By this time next year, I hope to be working on publishing a Lisa Stenton book, complete with twelve 5,000 word short stories. It wouldn’t be the first thing I’ve published, but it would still be a huge step forward for me. Here’s hoping.

Me — Too Many Ideas

The problem with getting so many good ideas is that you can’t use all of them. Couldn’t even begin to. I’m sure I’m no different from every other creative person in that I have a list of cool ideas I don’t want to lose, but I know half of them (at best) will never see the light of day.

I just thought of a really cool idea for a game, that I could maybe turn into a short story, and then while watching a movie today I caught the tail end of an aesthetic I really enjoyed. I could perhaps marry the two ideas, but in the end, the idea I have is for a game, not a story. I’m not going to say what that idea is (though I will tell you, Dev, next time I get the chance to talk to you in person), but it has a chance of being the story that publishes on Friday. On one hand, this is good. Having good ideas you don’t have time for end up saying a lot about the ideas you do end up putting effort into. But on the other, it’s frustrating.

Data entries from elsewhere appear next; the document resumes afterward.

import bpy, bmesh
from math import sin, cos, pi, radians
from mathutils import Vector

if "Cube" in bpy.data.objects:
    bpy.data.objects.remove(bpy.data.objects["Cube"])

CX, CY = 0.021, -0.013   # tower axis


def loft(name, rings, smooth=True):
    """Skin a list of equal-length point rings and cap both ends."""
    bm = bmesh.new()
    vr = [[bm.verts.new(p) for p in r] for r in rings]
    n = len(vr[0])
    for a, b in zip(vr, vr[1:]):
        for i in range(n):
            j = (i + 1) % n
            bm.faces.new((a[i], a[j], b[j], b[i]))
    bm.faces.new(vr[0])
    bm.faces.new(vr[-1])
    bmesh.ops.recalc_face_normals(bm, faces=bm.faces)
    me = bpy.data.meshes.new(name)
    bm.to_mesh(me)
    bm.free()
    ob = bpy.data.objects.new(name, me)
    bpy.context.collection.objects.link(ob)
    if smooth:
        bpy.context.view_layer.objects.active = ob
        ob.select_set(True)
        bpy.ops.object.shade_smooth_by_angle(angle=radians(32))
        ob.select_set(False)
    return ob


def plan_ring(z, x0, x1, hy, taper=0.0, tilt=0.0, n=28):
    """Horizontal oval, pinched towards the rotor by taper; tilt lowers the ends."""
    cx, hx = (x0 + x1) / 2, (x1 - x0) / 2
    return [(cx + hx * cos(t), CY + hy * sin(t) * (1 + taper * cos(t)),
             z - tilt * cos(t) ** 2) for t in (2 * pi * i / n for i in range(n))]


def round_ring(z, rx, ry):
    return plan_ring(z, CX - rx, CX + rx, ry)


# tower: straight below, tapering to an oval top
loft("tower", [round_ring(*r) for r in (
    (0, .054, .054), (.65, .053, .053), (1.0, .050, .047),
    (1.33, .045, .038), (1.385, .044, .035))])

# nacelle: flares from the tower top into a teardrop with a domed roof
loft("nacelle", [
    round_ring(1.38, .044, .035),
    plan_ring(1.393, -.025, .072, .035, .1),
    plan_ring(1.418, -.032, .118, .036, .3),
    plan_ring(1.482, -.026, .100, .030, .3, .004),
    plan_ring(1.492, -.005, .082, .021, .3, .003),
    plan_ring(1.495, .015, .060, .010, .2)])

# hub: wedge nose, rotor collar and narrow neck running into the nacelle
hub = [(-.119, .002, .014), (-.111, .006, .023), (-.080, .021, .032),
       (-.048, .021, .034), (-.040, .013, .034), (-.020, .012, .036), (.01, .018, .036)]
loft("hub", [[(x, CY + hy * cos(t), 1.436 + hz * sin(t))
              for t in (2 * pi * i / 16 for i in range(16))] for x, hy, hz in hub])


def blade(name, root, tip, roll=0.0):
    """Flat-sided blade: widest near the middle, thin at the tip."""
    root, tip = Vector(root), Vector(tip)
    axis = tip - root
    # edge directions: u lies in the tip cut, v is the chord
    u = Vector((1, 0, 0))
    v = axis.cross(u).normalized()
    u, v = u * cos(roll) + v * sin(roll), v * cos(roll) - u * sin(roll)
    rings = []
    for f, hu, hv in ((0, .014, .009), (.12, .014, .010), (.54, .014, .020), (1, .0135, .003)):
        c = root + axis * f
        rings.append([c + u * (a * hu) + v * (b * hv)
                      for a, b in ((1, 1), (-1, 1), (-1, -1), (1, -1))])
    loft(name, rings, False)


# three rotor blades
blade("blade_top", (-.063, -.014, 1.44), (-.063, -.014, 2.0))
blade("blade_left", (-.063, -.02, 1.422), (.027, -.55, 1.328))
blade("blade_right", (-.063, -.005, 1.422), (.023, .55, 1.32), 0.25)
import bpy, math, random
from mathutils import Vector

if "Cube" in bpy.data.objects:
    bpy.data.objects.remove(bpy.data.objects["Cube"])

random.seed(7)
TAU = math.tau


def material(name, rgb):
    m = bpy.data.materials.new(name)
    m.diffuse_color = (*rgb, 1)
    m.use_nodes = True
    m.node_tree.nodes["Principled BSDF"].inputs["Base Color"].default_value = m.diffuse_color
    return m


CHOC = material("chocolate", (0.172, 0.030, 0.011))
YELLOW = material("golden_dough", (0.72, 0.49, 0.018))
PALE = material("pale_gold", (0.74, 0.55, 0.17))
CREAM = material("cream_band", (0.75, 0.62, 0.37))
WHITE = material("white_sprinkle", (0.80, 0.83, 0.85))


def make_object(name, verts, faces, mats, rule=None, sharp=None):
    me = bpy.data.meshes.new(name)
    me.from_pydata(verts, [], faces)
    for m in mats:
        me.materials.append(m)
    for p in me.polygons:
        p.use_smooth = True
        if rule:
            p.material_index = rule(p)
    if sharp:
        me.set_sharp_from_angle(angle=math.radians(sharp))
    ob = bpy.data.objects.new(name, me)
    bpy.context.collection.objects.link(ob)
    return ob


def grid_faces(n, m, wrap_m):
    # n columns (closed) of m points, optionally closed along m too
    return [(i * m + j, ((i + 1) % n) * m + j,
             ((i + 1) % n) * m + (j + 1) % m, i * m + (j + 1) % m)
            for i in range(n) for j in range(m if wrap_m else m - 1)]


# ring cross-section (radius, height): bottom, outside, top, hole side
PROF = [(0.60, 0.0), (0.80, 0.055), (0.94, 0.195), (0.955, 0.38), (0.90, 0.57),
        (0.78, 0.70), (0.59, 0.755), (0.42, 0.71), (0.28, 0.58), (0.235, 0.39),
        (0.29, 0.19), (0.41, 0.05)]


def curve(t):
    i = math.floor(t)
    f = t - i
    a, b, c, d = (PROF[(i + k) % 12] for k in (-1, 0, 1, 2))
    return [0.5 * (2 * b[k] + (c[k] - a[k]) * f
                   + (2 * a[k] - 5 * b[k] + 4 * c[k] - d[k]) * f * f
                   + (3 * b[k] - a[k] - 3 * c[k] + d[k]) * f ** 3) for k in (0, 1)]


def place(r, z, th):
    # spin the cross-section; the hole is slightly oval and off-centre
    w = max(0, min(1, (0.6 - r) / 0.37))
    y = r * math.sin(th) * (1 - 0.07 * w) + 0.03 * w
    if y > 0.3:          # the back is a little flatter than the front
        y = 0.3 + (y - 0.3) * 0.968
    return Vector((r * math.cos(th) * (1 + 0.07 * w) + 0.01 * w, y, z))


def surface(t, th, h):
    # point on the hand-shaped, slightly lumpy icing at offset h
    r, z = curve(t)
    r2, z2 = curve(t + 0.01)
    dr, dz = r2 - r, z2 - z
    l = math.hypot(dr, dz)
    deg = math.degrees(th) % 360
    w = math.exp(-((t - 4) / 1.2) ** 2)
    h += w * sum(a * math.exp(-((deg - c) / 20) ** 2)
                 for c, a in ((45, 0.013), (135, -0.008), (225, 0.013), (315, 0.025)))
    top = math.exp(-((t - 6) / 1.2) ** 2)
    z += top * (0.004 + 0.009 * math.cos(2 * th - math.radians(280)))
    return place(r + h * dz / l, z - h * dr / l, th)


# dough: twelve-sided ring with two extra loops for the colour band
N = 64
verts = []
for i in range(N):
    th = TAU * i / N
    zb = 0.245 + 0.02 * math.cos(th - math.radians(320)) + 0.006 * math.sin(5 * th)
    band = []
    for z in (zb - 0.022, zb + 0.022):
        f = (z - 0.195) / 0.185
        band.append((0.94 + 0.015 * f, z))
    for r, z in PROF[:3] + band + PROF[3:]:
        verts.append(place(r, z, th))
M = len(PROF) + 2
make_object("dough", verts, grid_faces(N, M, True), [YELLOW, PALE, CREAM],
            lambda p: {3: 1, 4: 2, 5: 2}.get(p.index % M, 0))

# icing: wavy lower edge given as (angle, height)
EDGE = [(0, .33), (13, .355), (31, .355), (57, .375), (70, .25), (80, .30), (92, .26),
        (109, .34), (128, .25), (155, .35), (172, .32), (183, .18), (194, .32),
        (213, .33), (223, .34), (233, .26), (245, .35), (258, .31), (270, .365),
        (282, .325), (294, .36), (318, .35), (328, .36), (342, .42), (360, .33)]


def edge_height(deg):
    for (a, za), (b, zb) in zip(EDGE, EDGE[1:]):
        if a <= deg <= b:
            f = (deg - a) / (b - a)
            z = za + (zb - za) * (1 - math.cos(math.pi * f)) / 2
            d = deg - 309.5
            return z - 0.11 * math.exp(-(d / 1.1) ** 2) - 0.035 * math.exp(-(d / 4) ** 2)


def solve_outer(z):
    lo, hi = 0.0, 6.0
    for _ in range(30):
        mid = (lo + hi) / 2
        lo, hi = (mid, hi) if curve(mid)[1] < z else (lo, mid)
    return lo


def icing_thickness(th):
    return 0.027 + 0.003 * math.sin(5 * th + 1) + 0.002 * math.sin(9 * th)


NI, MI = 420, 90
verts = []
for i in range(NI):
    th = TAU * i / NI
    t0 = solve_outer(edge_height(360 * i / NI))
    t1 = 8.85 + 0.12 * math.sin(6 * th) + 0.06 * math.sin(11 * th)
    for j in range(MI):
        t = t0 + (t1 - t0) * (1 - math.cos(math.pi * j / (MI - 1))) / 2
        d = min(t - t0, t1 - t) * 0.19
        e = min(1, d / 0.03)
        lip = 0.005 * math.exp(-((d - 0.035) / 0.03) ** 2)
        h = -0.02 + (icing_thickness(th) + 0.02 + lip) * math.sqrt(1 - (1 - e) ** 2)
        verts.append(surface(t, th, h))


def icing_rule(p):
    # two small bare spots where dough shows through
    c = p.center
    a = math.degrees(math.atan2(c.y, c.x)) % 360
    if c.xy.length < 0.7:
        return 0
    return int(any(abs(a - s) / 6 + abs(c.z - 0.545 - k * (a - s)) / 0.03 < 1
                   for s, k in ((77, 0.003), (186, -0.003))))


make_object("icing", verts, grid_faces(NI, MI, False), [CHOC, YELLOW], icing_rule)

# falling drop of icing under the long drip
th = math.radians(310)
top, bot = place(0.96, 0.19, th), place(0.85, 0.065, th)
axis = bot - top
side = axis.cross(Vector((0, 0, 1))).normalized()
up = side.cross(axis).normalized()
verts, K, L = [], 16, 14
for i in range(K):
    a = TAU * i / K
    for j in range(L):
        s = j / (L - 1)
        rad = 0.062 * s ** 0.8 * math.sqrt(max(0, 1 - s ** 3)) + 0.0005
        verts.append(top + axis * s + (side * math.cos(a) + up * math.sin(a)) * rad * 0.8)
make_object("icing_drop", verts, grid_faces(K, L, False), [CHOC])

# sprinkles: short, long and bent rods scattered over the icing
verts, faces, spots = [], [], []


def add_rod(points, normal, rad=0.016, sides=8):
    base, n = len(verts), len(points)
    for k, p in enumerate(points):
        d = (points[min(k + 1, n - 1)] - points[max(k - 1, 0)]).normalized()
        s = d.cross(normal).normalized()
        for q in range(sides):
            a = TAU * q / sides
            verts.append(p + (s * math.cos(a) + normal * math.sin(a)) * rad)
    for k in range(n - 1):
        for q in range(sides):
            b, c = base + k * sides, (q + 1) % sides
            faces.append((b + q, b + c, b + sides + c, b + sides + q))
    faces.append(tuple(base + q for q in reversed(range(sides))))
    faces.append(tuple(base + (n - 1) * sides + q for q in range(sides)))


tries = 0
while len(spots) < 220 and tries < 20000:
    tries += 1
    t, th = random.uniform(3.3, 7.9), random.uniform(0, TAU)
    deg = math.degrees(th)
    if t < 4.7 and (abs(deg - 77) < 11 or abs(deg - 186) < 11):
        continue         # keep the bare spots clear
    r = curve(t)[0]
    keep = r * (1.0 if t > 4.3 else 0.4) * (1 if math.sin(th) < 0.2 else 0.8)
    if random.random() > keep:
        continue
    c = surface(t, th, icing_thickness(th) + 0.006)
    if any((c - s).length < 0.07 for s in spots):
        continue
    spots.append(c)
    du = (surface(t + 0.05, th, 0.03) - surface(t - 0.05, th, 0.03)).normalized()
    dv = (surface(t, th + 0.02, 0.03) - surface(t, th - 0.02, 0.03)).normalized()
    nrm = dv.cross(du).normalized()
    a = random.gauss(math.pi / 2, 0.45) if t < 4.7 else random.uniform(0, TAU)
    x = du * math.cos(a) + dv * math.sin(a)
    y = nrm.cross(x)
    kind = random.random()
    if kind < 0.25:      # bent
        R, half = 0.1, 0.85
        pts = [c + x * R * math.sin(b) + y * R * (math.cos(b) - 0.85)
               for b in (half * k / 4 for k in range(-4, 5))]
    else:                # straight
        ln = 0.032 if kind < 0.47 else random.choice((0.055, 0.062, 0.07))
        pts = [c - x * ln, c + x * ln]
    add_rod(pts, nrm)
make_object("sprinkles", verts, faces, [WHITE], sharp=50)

I had a really cool idea about a novel where the protagonist was one of a million in an army against a small group of (we’ll call them) adventurers. The idea wasn’t so much of putting focus and sympathy into one of the orcs that gets decapitated by Aragorn’s sword, but rather the angle I had presented looked more like “these four people are bad news, and have godlike powers compared to the common man. How can we make the common man have a fighting chance?”

The ten second pitch for the idea was “imagine playing chess where one side only has 16 pawns and the other side has a knight, bishop, rook, and queen”.

I’ve tabled that idea for now, though. Not because I don’t like it or because I ran into problems. Actually, the only reason I haven’t already tried my hand writing that story was because the idea for Spear Gate swooped in while I was putting it together, and it whisked me away. I still plan on visiting it. I even tried framing it into Spear Gate. But in the end, it didn’t work. There’s a lot to the framework of the story that I didn’t explain, and that framework clashed with what I had in mind for Spear Gate. So it’s been on the back-burner for a while.

The worst part is I still haven’t been able to figure out how to hold my personal interest in the novels I’m working on. I resolved to write Spear Gate until I reached the end, but I’m starting to doubt if I can. I really need to get out of the habit of quitting on long projects before I’m even halfway through, but I don’t see how that’s possible when that new cool idea comes along. I would highly doubt this is a rare problem authors face, and yet I’ve never seen or heard any advice on how to tackle it.

Sometimes, new ideas can be a curse.